“The oil price decline is expected to have a large, permanent component. Therefore, oil exporters will need to adjust their spending and revenue policies to ensure fiscal sustainability and rebuild space for policy maneuvering,” the report read.

In order to balance its budget, Saudi Arabia needs to sell oil at around $104 per barrel, according to the IMF.

The decline in oil prices has forced Riyadh to preserve cash. Earlier this year, the country raised $4 billion by selling bonds. Additionally, over the past six months they have withdrawn up to $70 billion from funds managed by overseas financial institutions.

According to the IMF survey, Saudi Arabia will suffer a negative 21.6 percent overall fiscal balance in 2015 and a 19.4 percent negative balance in 2016, against only — 3.4 percent in 2014.

More so, Saudi Arabia’s current account deficit is expected to rise to 20 percent of GDP this year.

In a bid to balance its budget, Saudi Arabia is unlikely to hike taxes but it is expected to cut some forms of spending. However, social and military spending programs are expected to stay unchanged.

“In an environment with regional insecurity and domestic instability, to chip away at that social contract is a bit of a political gamble,” Henry Smith, a Dubai-based associate director with consultancy Control Risks, told CNN.

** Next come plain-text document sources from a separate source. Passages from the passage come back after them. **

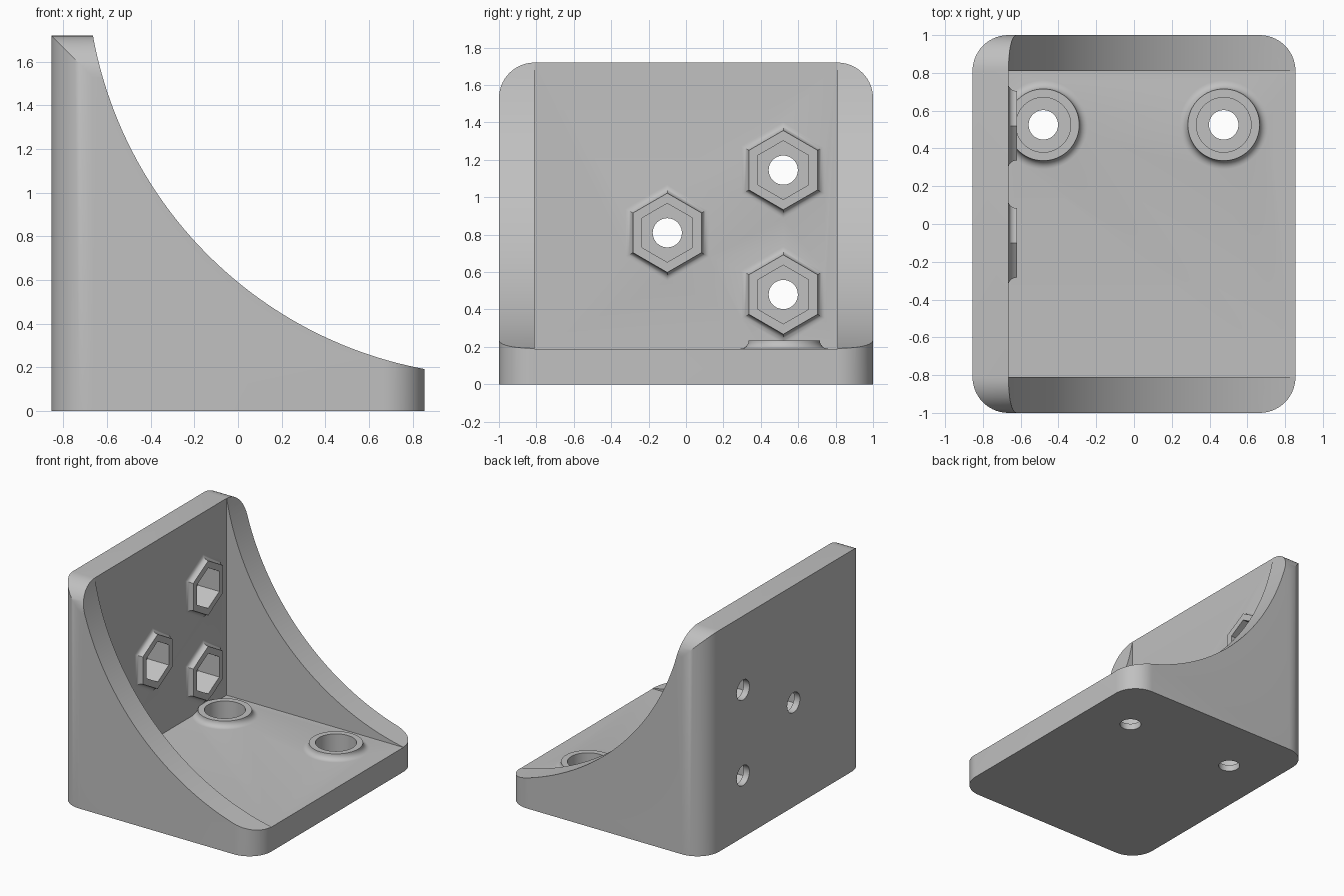
import bpy, bmesh
from math import sin, cos, pi
from mathutils import Vector

cube = bpy.data.objects.get("Cube")
if cube:
    bpy.data.objects.remove(cube)

grey = bpy.data.materials.new("light grey")
grey.use_nodes = True
COLOUR = (0.53, 0.53, 0.53, 1)
grey.diffuse_color = COLOUR
grey.node_tree.nodes["Principled BSDF"].inputs["Base Color"].default_value = COLOUR

HX, HY, TOP = 0.855, 1.0, 1.72      # half length, half width, height
WALL, RAD = 0.19, 0.19              # plate thickness, corner radius
FLOOR, INNER = WALL, WALL - HX      # floor height, inner face of the upright


def loft(name, rings):
    """Closed solid through rings with equal point counts."""
    bm = bmesh.new()
    loops = [[bm.verts.new(p) for p in ring] for ring in rings]
    for a, b in zip(loops, loops[1:]):
        for i in range(len(a)):
            j = (i + 1) % len(a)
            bm.faces.new((a[i], a[j], b[j], b[i]))
    bm.faces.new(loops[0])
    bm.faces.new(loops[-1])
    bmesh.ops.recalc_face_normals(bm, faces=bm.faces)
    mesh = bpy.data.meshes.new(name)
    bm.to_mesh(mesh)
    bm.free()
    mesh.materials.append(grey)
    obj = bpy.data.objects.new(name, mesh)
    bpy.context.collection.objects.link(obj)
    return obj


def arc(cx, cy, r, start, end, n):
    angles = [start + (end - start) * i / n for i in range(n + 1)]
    return [(cx + r * cos(a), cy + r * sin(a)) for a in angles]


def combine(target, tool, operation):
    """Apply a boolean and discard the tool."""
    tool.hide_render = True
    mod = target.modifiers.new(operation, "BOOLEAN")
    mod.operation, mod.object, mod.solver = operation, tool, "EXACT"
    bpy.context.view_layer.objects.active = target
    bpy.ops.object.modifier_apply(modifier=mod.name)
    bpy.data.objects.remove(tool)


def turned(name, centre, axis, sides, profile):
    """Solid of stacked rings (radius, height) along x or z."""
    rings = []
    for r, h in profile:
        ring = []
        for i in range(sides):
            a = 2 * pi * i / sides
            local = (h, r * sin(a), r * cos(a)) if axis == "x" else (r * cos(a), r * sin(a), h)
            ring.append(Vector(centre) + Vector(local))
        rings.append(ring)
    return loft(name, rings)


# Block with rounded upright edges
plan = []
for k, (sx, sy) in enumerate([(1, 1), (-1, 1), (-1, -1), (1, -1)]):
    plan += arc(sx * (HX - RAD), sy * (HY - RAD), RAD, k * pi / 2, (k + 1) * pi / 2, 14)
bracket = loft("bracket", [[(x, y, z) for x, y in plan] for z in (0, TOP)])

# Pocket between the two side gussets
pocket = [(INNER, FLOOR), (2, FLOOR), (2, 3), (INNER, 3)]
combine(bracket, loft("pocket_cutter", [[(x, y, z) for x, z in pocket]
                                       for y in (WALL - HY, HY - WALL)]), "DIFFERENCE")

# Concave sweep along the gusset tops
sweep = arc(1.203, 2.058, 1.898, pi * 0.93, pi * 1.57, 72) + [(2, 3), (INNER, 3)]
combine(bracket, loft("sweep_cutter", [[(x, y, z) for x, z in sweep]
                                      for y in (-2, 2)]), "DIFFERENCE")

# Rounded upper corners of the upright
for side in (-1, 1):
    corner = arc(HY - RAD, TOP - RAD, RAD, 0, pi / 2, 14)
    corner += [(HY - RAD, 2), (2, 2), (2, TOP - RAD)]
    combine(bracket, loft("corner_cutter", [[(x, side * y, z) for y, z in corner]
                                           for x in (-2, 2)]), "DIFFERENCE")

# Raised bosses with filleted feet: round on the floor, hexagonal on the upright
LIFT, DEPTH, HOLE = 0.045, 0.185, 0.078
bosses = [((x, 0.525, FLOOR), "z", 64, 0.19, 0.145) for x in (-0.48, 0.475)]
bosses += [((INNER, y, z), "x", 6, 0.212, 0.157)
           for y, z in ((-0.1, 0.81), (0.52, 1.145), (0.52, 0.48))]
for centre, axis, sides, outer, bore in bosses:
    foot = arc(outer + LIFT, LIFT, LIFT, pi * 1.5, pi, 6)
    profile = [(outer + LIFT, -0.03)] + foot
    combine(bracket, turned("boss", centre, axis, sides, profile), "UNION")

# Recesses and through holes
for centre, axis, sides, outer, bore in bosses:
    recess = [(bore, LIFT - DEPTH), (bore, 0.1)]
    combine(bracket, turned("recess_cutter", centre, axis, sides, recess), "DIFFERENCE")
    hole = [(HOLE, -0.3), (HOLE, 0.1)]
    combine(bracket, turned("hole_cutter", centre, axis, 40, hole), "DIFFERENCE")

bpy.ops.object.select_all(action="DESELECT")
bracket.select_set(True)
bpy.context.view_layer.objects.active = bracket
bpy.ops.object.shade_smooth_by_angle(angle=pi / 7)
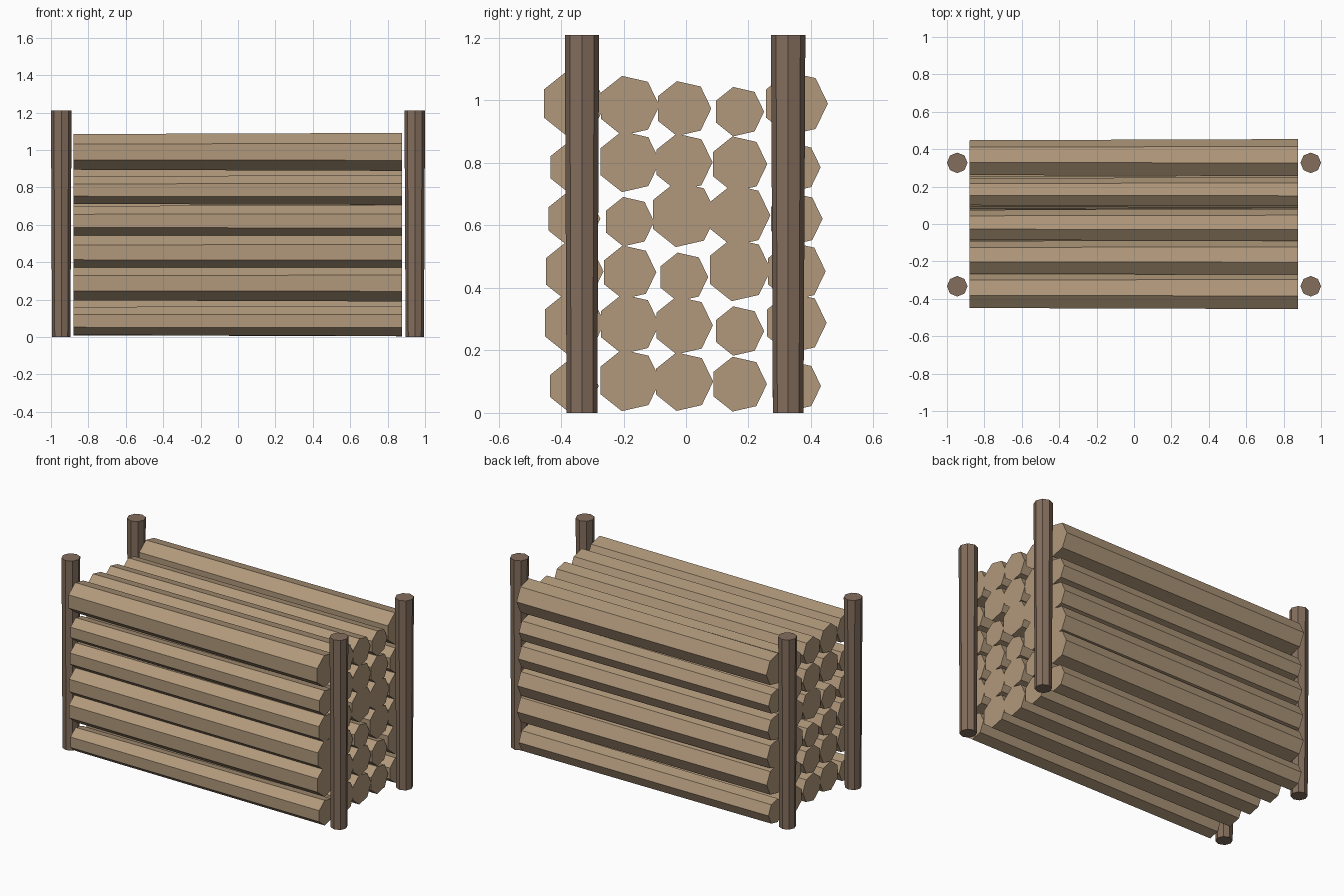
import bpy
import math

default_cube = bpy.data.objects.get("Cube")
if default_cube:
    bpy.data.objects.remove(default_cube, do_unlink=True)


def make_material(name, colour):
    material = bpy.data.materials.new(name)
    material.use_nodes = True
    material.diffuse_color = (*colour, 1)
    shader = material.node_tree.nodes["Principled BSDF"]
    shader.inputs["Base Color"].default_value = (*colour, 1)
    shader.inputs["Roughness"].default_value = 0.9
    return material


def tapered_prism(name, sides, start_radius, end_radius, start, end, place, material):
    """Prism with n-gon caps; place(u, v, w) maps the section (u, v) at distance w to space."""
    vertices = []
    for radius, w in ((start_radius, start), (end_radius, end)):
        for i in range(sides):
            angle = math.tau * i / sides
            vertices.append(place(radius * math.cos(angle), radius * math.sin(angle), w))
    faces = [tuple(reversed(range(sides))), tuple(range(sides, sides + sides))]
    for i in range(sides):
        j = (i + 1) % sides
        faces.append((i, j, j + sides, i + sides))
    mesh = bpy.data.meshes.new(name)
    mesh.from_pydata(vertices, [], faces)
    mesh.materials.append(material)
    mesh.update()
    part = bpy.data.objects.new(name, mesh)
    bpy.context.collection.objects.link(part)
    return part


log_wood = make_material("pale log wood", (0.44, 0.318, 0.2))
post_wood = make_material("dark post wood", (0.228, 0.154, 0.108))

# Stacked logs: each column lists (height, radius) from the ground up
outer_column = [(.086, .082), (.288, .1), (.453, .097), (.621, .087), (.786, .081), (.99, .104)]
columns = {
    -.361: outer_column,
    -.183: [(.104, .101), (.284, .098), (.45, .088), (.612, .081), (.804, .1), (.983, .098)],
    -.009: [(.1, .096), (.28, .095), (.435, .08), (.635, .107), (.802, .094), (.974, .09)],
    .169: [(.092, .09), (.262, .081), (.458, .103), (.632, .101), (.796, .091), (.964, .081)],
    .35: outer_column,
}

for column_number, (y, logs) in enumerate(columns.items(), 1):
    for row_number, (z, radius) in enumerate(logs, 1):
        tapered_prism(
            f"log_column_{column_number}_row_{row_number}", 7,
            radius * 0.94, radius, -.88, .877,
            lambda u, v, w, y=y, z=z: (w, y + u, z + v), log_wood)

# Four upright corner posts, slightly wider at the top
for side, x in (("right", -.945), ("left", .945)):
    for end, y in (("front", -.333), ("back", .327)):
        tapered_prism(
            f"{end}_{side}_post", 8, .049, .055, 0, 1.21,
            lambda u, v, w, x=x, y=y: (x + u, y + v, w), post_wood)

Meanwhile, he added that big government projects of less economic significance are likely to be reduced.

Scroll Up